Palazzo dei Congressi e dei Ricevimenti
Palazzo dei Congressi e dei Ricevimenti by Adalberto Libera (1937/42 -1954)
(photos courtesy of Rome Convention Group S.p.A.)
The “Palazzo dei Ricevimenti e dei Congressi” is one of the most interesting projects of the quarter designed to host the Universal Exhibition of Rome of 1942.
However, the start of the Second World War prevented the Exhibition from taking place, and delayed the completion of many of the structures planned. We need only recall that the project of the Palazzo, dating back to 1938, was completed only in 1954.
With regard to the style, the building’s architect Adalberto Libera aimed first of all at endowing the structure with a noble and elegant appearance, combining modern lines with a general classical taste. The sharp architectural outlines, the clean shapes and the attention for detail make the Palazzo dei Congressi a significant example rationalist architecture, admired throughout the world.
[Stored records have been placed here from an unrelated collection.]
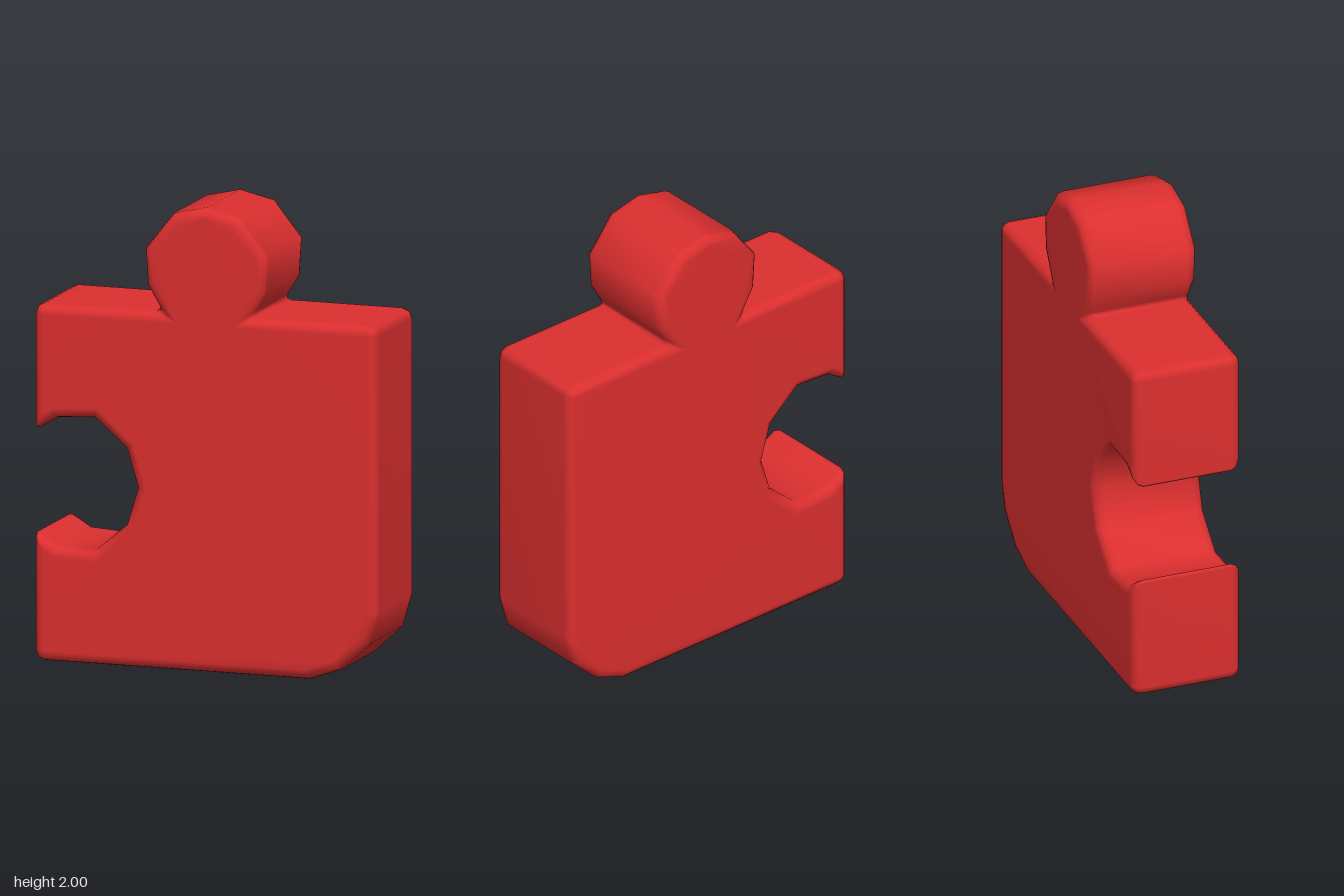
import * as THREE from 'three';
import { mergeVertices } from 'three/addons/utils/BufferGeometryUtils.js';

const HALF_DEPTH = 0.245, BEVEL = 0.045, STEPS = 3;

// Counter-clockwise outline: x, y and how far the corner is rounded off
const tab = [[0.2, 1.54, 0.03], [0.265, 1.65, 0], [0.275, 1.81, 0], [0.15, 1.965, 0]];
const outline = [
  [-0.77, 0, 0.045],
  [0.46, 0, 0], [0.6, 0.05, 0], [0.73, 0.17, 0], [0.77, 0.31, 0], // large rounded corner
  [0.77, 1.54, 0.045],
  ...tab, [0, 2, 0], ...tab.map(([x, y, c]) => [-x, y, c]).reverse(), // knob
  [-0.77, 1.54, 0.045],
  [-0.77, 0.99, 0.022], [-0.67, 1.05, 0], [-0.5, 1.06, 0], [-0.36, 0.94, 0], // socket
  [-0.31, 0.775, 0],
  [-0.36, 0.61, 0], [-0.5, 0.49, 0], [-0.67, 0.5, 0], [-0.77, 0.56, 0.022],
];

function pieceGeometry() {
  const corners = outline.map(([x, y]) => new THREE.Vector2(x, y));
  const n = corners.length;
  const cap = [];   // mitred inset outline of the flat faces
  const inner = [], outer = []; // matching rings of the rounded edge
  corners.forEach((p, i) => {
    const toPrev = corners[(i + n - 1) % n].clone().sub(p).normalize();
    const toNext = corners[(i + 1) % n].clone().sub(p).normalize();
    const n1 = new THREE.Vector2(toPrev.y, -toPrev.x);
    const n2 = new THREE.Vector2(-toNext.y, toNext.x);
    const inset = n1.clone().add(n2).multiplyScalar(BEVEL / (1 + n1.dot(n2))).add(p);
    cap.push(inset);
    const cut = outline[i][2];
    if (!cut) {
      inner.push(inset);
      outer.push(p);
      return;
    }
    const a = p.clone().addScaledVector(toPrev, cut);
    const b = p.clone().addScaledVector(toNext, cut);
    const mid = a.clone().add(b).multiplyScalar(0.29).addScaledVector(p, 0.42);
    inner.push(inset, inset, inset);
    outer.push(a, mid, b);
  });

  // Rings from the front face, round the edge, to the back face
  const positions = [], index = [], m = outer.length;
  const addRing = (step, side) => {
    const phi = (step / STEPS) * Math.PI / 2;
    const z = side * (HALF_DEPTH - BEVEL + BEVEL * Math.cos(phi));
    outer.forEach((o, i) => {
      const q = inner[i].clone().lerp(o, Math.sin(phi));
      positions.push(q.x, q.y, z);
    });
  };
  for (let s = 0; s <= STEPS; s++) addRing(s, 1);
  for (let s = STEPS; s >= 0; s--) addRing(s, -1);
  const rings = 2 * STEPS + 2;
  for (let r = 0; r < rings - 1; r++) {
    for (let i = 0; i < m; i++) {
      const j = (i + 1) % m;
      const a = r * m + i, b = r * m + j, c = a + m, d = b + m;
      index.push(a, c, b, b, c, d);
    }
  }

  // Flat front and back faces
  const base = positions.length / 3;
  for (const z of [HALF_DEPTH, -HALF_DEPTH]) cap.forEach((q) => positions.push(q.x, q.y, z));
  for (const [a, b, c] of THREE.ShapeUtils.triangulateShape(cap, [])) {
    index.push(base + a, base + b, base + c);
    index.push(base + n + a, base + n + c, base + n + b);
  }

  let g = new THREE.BufferGeometry();
  g.setAttribute('position', new THREE.Float32BufferAttribute(positions, 3));
  g.setIndex(index);
  g = mergeVertices(g, 1e-5);
  g.computeVertexNormals();
  return g;
}

export function createModel() {
  const group = new THREE.Group();
  group.name = 'jigsawPiece';
  const red = new THREE.MeshStandardMaterial({ color: 0xdc2f2f });
  red.name = 'red';
  const piece = new THREE.Mesh(pieceGeometry(), red);
  piece.name = 'pieceBody';
  group.add(piece);
  return group;
}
The Palazzo should rightly be considered as a genuine monument taking its place in history. To get an idea of its impressive size, we can recall that the Salone dei Ricevimenti (Reception Hall) alone is a cube measuring 38 metres on each side, an area which could contain the entire Pantheon.
Other highly interesting rooms are the Room dei Congressi, now called Aula Magna (recently refurbished by the architect Paolo Portoghesi), a spectacular Terrace with hanging gardens and an open-air Theatre, all designed by Libera to be used for events.
The spaces of the Palazzo dei Congressi are further enriched by major works of art produced by important Italian artists of the 20th century. On the back wall of the Kennedy Hall, for example, we can admire a fresco painted by Achille Funi in 1953, depicting diverse scenes on the origins of Rome. In the Art Hall there is a polychrome panel of extraordinary beauty, produced in 1953 by Gino Severini, a major Futurist artist, for the International Exhibition of the Confagricoltura. We should not forget the two magnificent mosaics by Angelo Canevari, made in 1940, and located in the café room.